The Celebrate Freedom Foundation was at West Florence High School May 1 showing students first-hand a few of the STEM career options that they have after graduation.

Dave Capps, the foundation’s Director of Special Projects, said that visiting schools is an important part of the foundation’s goals to Educate, Promote and Honor.

Students look at a AH1 Cobra Helicopter

“With our STEM Education program we go out on the road to do an average of 20-30 school campus visits a year,” Capps said. “We pool grant money together so that schools don’t have to find a way to pay for our visit. Basically what we do is bring the field trip to the school. It is harder to do field trips than ever before, red tape things. So we have real-world subject matter and experts that we bring to schools.”

Capps said that the experts were veterans, from a variety of military branches, who wanted to share their personal experiences with students.

“What these veterans do when they come out is they are giving back,” Capps said. “With the helicopter, we focus on aviation STEM careers but that is because it is easy for us to illustrate. We also talk about other areas like drone aviation that they can look into.

“We bring this AH1 Cobra Helicopter to school campuses and that gets their attention, students and staff,” Capps said. “Once we’ve got their attention, we try to get them to understand that there are career opportunities that don’t require a four-year degree; eighty percent of the STEM jobs that are already out there don’t require a four-year degree. Filling out the top level of those careers, of course, they require a degree but 80 percent of them don’t.” 

Celebrate Freedom Foundation volunteers speak to students

Part of the exhibit included a list of careers in Aeronautics including chemical engineering, computer scientist, systems analyst, aircraft technician, line maintenance technician, aeronautical drafters and test pilots, and also listed a general salary for those positions.

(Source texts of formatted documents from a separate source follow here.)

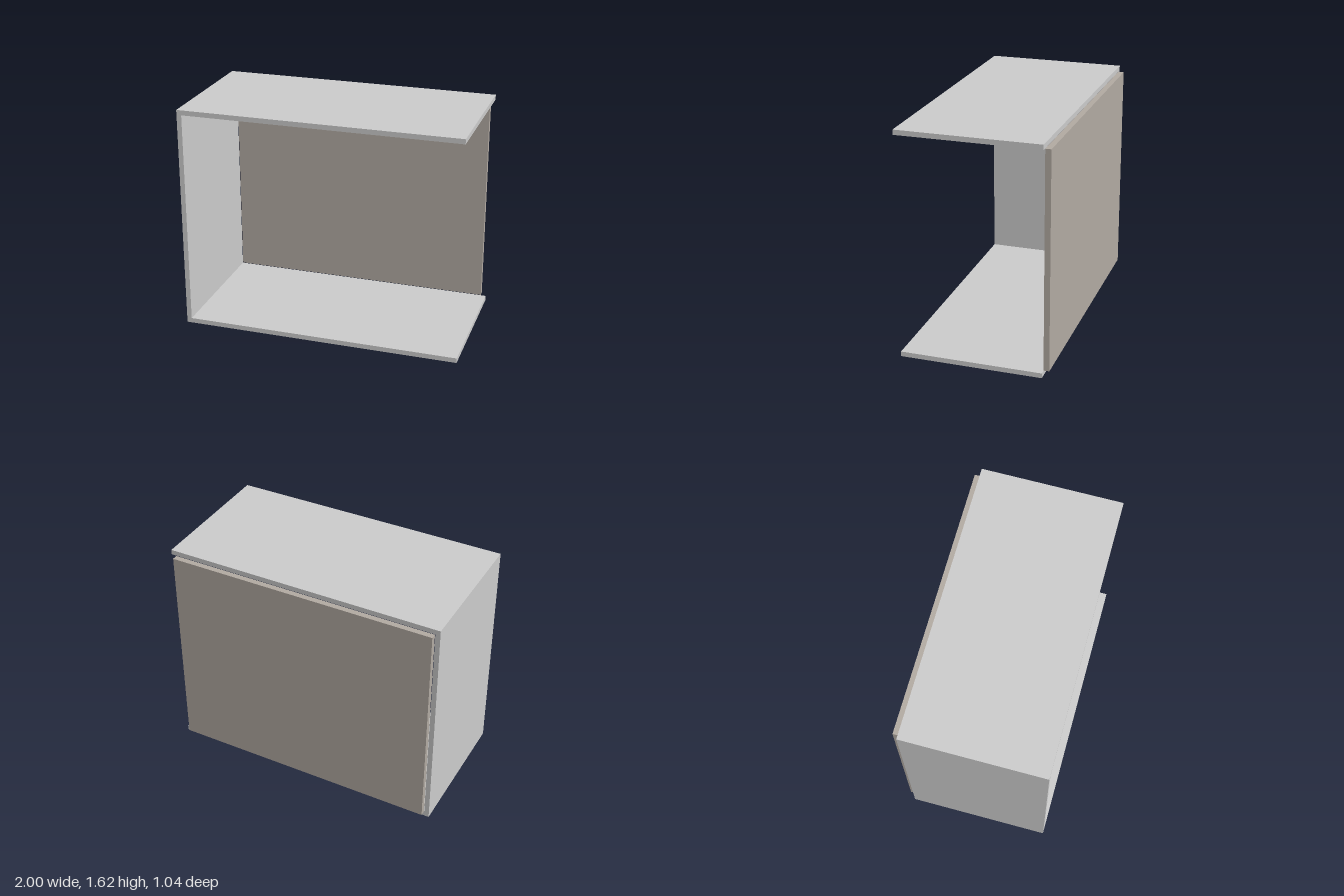
import * as THREE from 'three';

const W = 2, H = 1.615, T = 0.035; // outer width, height, board thickness
const FRONT = 0.52, BACK = -0.48, PANEL_BACK = -0.52;

export function createModel() {
  const group = new THREE.Group();
  group.name = 'openCabinet';
  const frameMaterial = new THREE.MeshStandardMaterial({ color: 0xcccccc });
  const panelMaterial = new THREE.MeshStandardMaterial({ color: 0xb2aaa2 });

  // Carcass: one C-shaped profile (top, side and bottom boards), open on +x
  const x0 = -W / 2, x1 = W / 2;
  const profile = new THREE.Shape([
    [x0, 0], [x1, 0], [x1, T], [x0 + T, T],
    [x0 + T, H - T], [x1, H - T], [x1, H], [x0, H],
  ].map(([x, y]) => new THREE.Vector2(x, y)));
  const carcass = new THREE.Mesh(
    new THREE.ExtrudeGeometry(profile, { depth: FRONT - BACK, bevelEnabled: false }),
    frameMaterial
  );
  carcass.name = 'carcass';
  carcass.position.z = BACK;
  group.add(carcass);

  // Back panel, set behind the rear edges of the carcass
  const panel = new THREE.Mesh(
    new THREE.BoxGeometry(W - 2 * T - 0.005, H - 2 * T - 0.005, BACK - PANEL_BACK),
    panelMaterial
  );
  panel.name = 'backPanel';
  panel.position.set(0, H / 2, (BACK + PANEL_BACK) / 2);
  group.add(panel);

  return group;
}
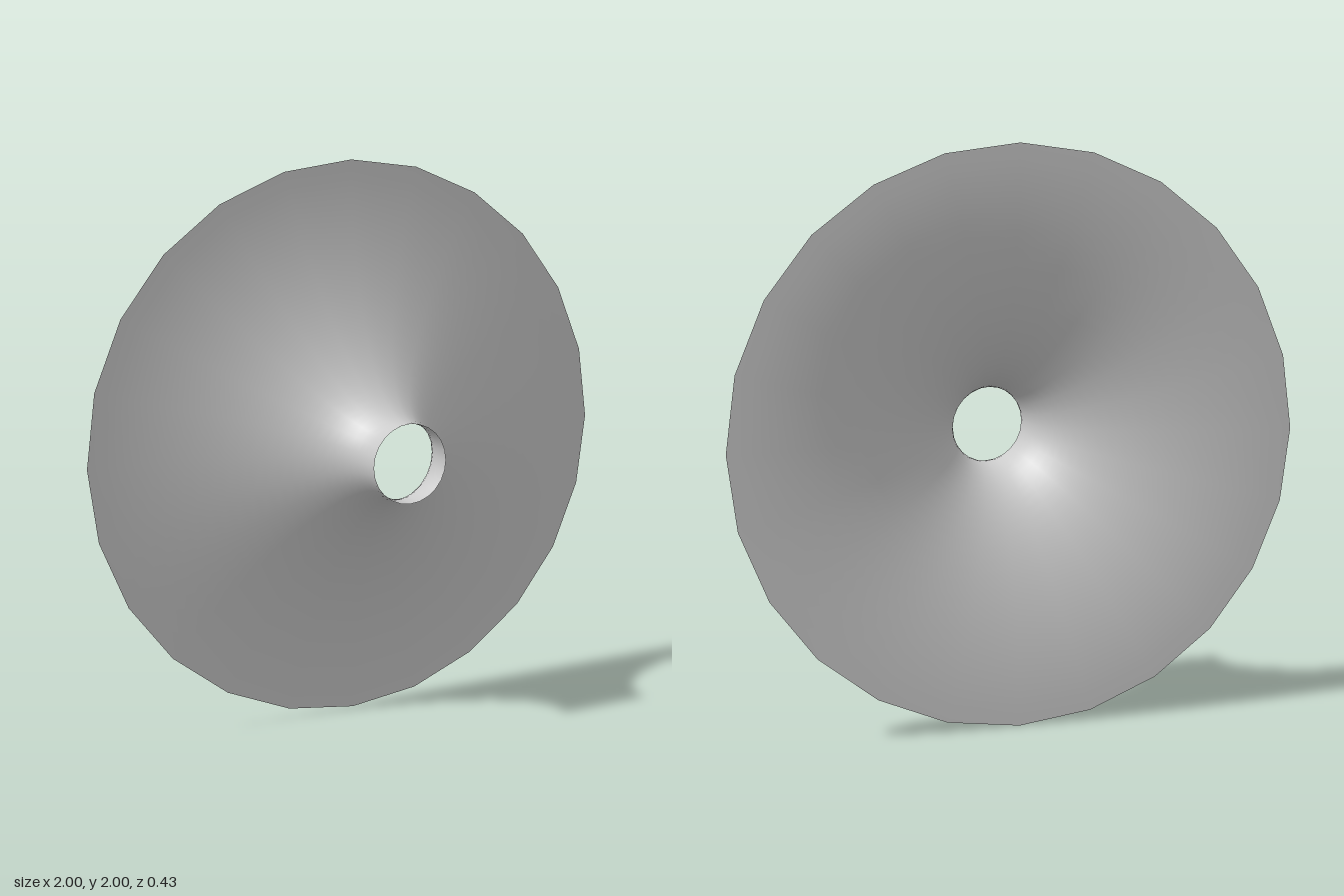
import * as THREE from 'three';

export function createModel() {
  const model = new THREE.Group();
  model.name = 'flaredFunnel';

  // Flare profile: an elliptical arc from the wide rim, through the narrow
  // throat, to the slightly opened mouth.
  const centreY = 0.175, radial = 0.865, axial = 0.39;
  const start = -Math.PI / 2, end = Math.asin((0.215 - centreY) / axial);
  const steps = 24;
  const profile = [];
  for (let i = 0; i <= steps; i++) {
    const a = start + (end - start) * (i / steps);
    profile.push(new THREE.Vector2(1 - radial * Math.cos(a), centreY + axial * Math.sin(a)));
  }

  // Thin open shell, turned so the narrow mouth faces the front
  const geometry = new THREE.LatheGeometry(profile, 24);
  geometry.rotateX(Math.PI / 2);
  const material = new THREE.MeshStandardMaterial({ color: 0xcccccc, side: THREE.DoubleSide });
  const shell = new THREE.Mesh(geometry, material);
  shell.name = 'flaredShell';
  shell.position.y = 1;
  model.add(shell);

  return model;
}
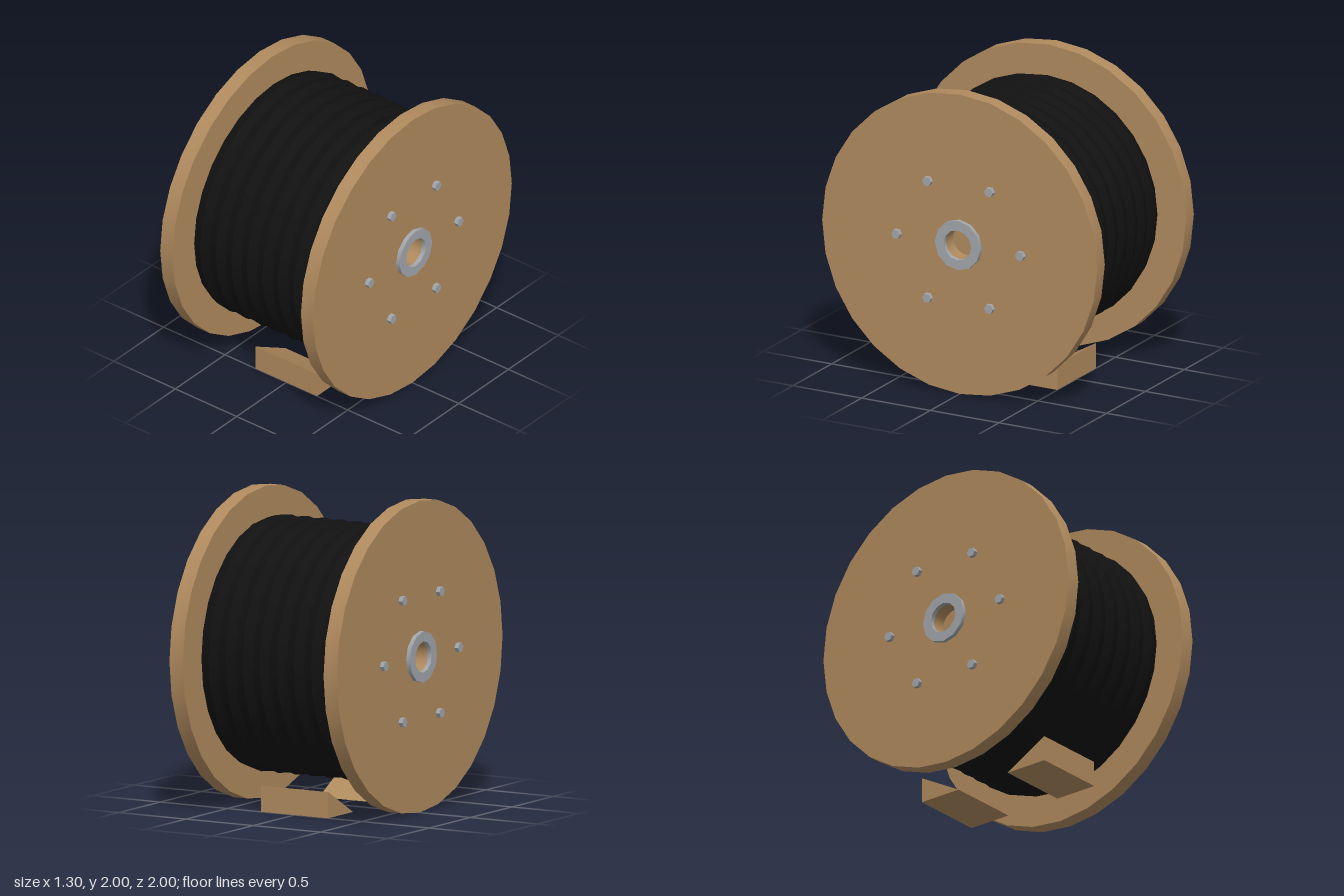
import * as THREE from 'three';
import { toCreasedNormals } from 'three/addons/utils/BufferGeometryUtils.js';

const wood = new THREE.MeshStandardMaterial({ color: 0xb08a5e });
wood.name = 'wood';
const steel = new THREE.MeshStandardMaterial({ color: 0xa2a6ab });
steel.name = 'steel';
const rubber = new THREE.MeshStandardMaterial({ color: 0x111111 });
rubber.name = 'blackCable';

// Turned part whose axis lies along x; profile holds [radius, x] pairs
function turned(profile, sides, crease = 0.7) {
  const points = profile.map(([r, x]) => new THREE.Vector2(r, x));
  const geometry = new THREE.LatheGeometry(points, sides).rotateZ(-Math.PI / 2);
  return toCreasedNormals(geometry, crease);
}

// Flat ring with a square section
function ring(inner, outer, width, sides) {
  const h = width / 2;
  return turned([[inner, -h], [outer, -h], [outer, h], [inner, h], [inner, -h]], sides);
}

export function createModel() {
  const model = new THREE.Group();
  model.name = 'cableDrum';

  function add(name, geometry, material, x = 0, y = 0, z = 0) {
    const mesh = new THREE.Mesh(geometry, material);
    mesh.name = name;
    mesh.position.set(x, y, z);
    model.add(mesh);
    return mesh;
  }

  // Core between the flanges
  add('core', turned([[0, -0.526], [0.45, -0.526], [0.45, 0.526], [0, 0.526]], 28), wood, 0, 1, 0);

  // Wound cable: eight ridges side by side, closed at the ends
  const turns = 8;
  const half = 0.508;
  const cable = [[0.44, -half]];
  for (let i = 0; i <= turns * 2; i++) {
    cable.push([i % 2 ? 0.82 : 0.8, -half + (i * half) / turns]);
  }
  cable.push([0.44, half]);
  add('cable', turned(cable, 28, 0.5), rubber, 0, 1, 0);

  // Flanges with hub rings and bolts on both sides
  const flange = ring(0.1, 1, 0.1, 28);
  const hub = ring(0.1, 0.165, 0.03, 12);
  const bolt = new THREE.CylinderGeometry(0.032, 0.032, 0.03, 6).rotateZ(-Math.PI / 2).toNonIndexed();
  bolt.computeVertexNormals();
  for (const side of [1, -1]) {
    const label = side > 0 ? 'left' : 'right';
    add(label + 'Flange', flange, wood, side * 0.573, 1, 0);
    add(label + 'HubRing', hub, steel, side * 0.636, 1, 0);
    for (let i = 0; i < 6; i++) {
      const a = (i * Math.PI) / 3;
      add(label + 'Bolt' + (i + 1), bolt, steel, side * 0.636, 1 + 0.45 * Math.sin(a), 0.45 * Math.cos(a));
    }
  }

  // Wedge chocks under the front and back
  const section = new THREE.Shape([
    new THREE.Vector2(0.2, 0), new THREE.Vector2(0.5, 0), new THREE.Vector2(0.5, 0.168),
  ]);
  const chock = new THREE.ExtrudeGeometry(section, { depth: 0.5, bevelEnabled: false });
  chock.translate(0, 0, -0.25).rotateY(-Math.PI / 2);
  add('frontChock', chock, wood);
  add('backChock', chock, wood).rotation.y = Math.PI;

  return model;
}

“With a lot of these we are talking about getting a technical education,” Capps said. “Using A&P (Airframe and Powerplant mechanic) as an example, they go to technical school and in about 20 months they get an A&P and then they start learning, whether it is in a helicopter or a fixed wing jet. (A company) just right down the road from here really, if a student has a high school diploma and they get an A&P, with no experience and a clean record, they can be hired for $50,000 just to see if they will work out...Those are the kinds of things we are trying to connect students to.”